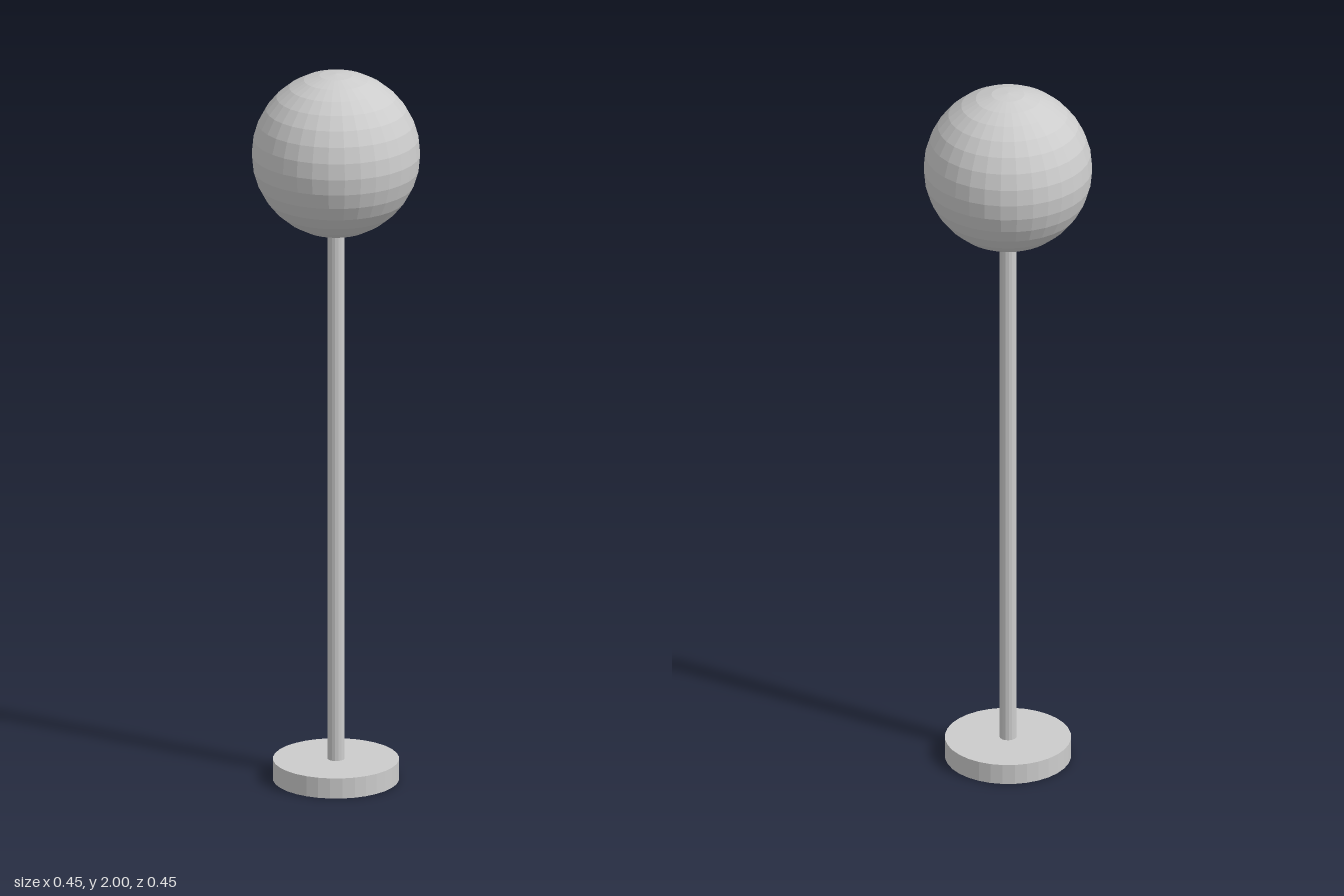
import * as THREE from 'three';

export function createModel() {
  const group = new THREE.Group();
  const lightGrey = new THREE.MeshStandardMaterial({ color: 0xcccccc, flatShading: true });
  lightGrey.name = 'lightGrey';

  const add = (name, geometry, y) => {
    const mesh = new THREE.Mesh(geometry, lightGrey);
    mesh.name = name;
    mesh.position.y = y;
    group.add(mesh);
  };

  const baseHeight = 0.057, globeRadius = 0.227;
  const globeY = 2 - globeRadius;
  const poleTop = globeY - globeRadius + 0.01; // slightly sunk into the globe

  // Round foot
  add('base', new THREE.CylinderGeometry(0.17, 0.17, baseHeight, 32), baseHeight / 2);
  // Slim upright between foot and globe
  add('pole', new THREE.CylinderGeometry(0.023, 0.023, poleTop - baseHeight, 16), (poleTop + baseHeight) / 2);
  // Faceted globe
  add('globe', new THREE.SphereGeometry(globeRadius, 32, 16), globeY);

  return group;
}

───

What the task asks — Repeat the records word for word. Leave out whatever pictures they hold.

Response below —
import * as THREE from 'three';

export function createModel() {
  const group = new THREE.Group();
  const lightGrey = new THREE.MeshStandardMaterial({ color: 0xcccccc, flatShading: true });
  lightGrey.name = 'lightGrey';

  const add = (name, geometry, y) => {
    const mesh = new THREE.Mesh(geometry, lightGrey);
    mesh.name = name;
    mesh.position.y = y;
    group.add(mesh);
  };

  const baseHeight = 0.057, globeRadius = 0.227;
  const globeY = 2 - globeRadius;
  const poleTop = globeY - globeRadius + 0.01; // slightly sunk into the globe

  // Round foot
  add('base', new THREE.CylinderGeometry(0.17, 0.17, baseHeight, 32), baseHeight / 2);
  // Slim upright between foot and globe
  add('pole', new THREE.CylinderGeometry(0.023, 0.023, poleTop - baseHeight, 16), (poleTop + baseHeight) / 2);
  // Faceted globe
  add('globe', new THREE.SphereGeometry(globeRadius, 32, 16), globeY);

  return group;
}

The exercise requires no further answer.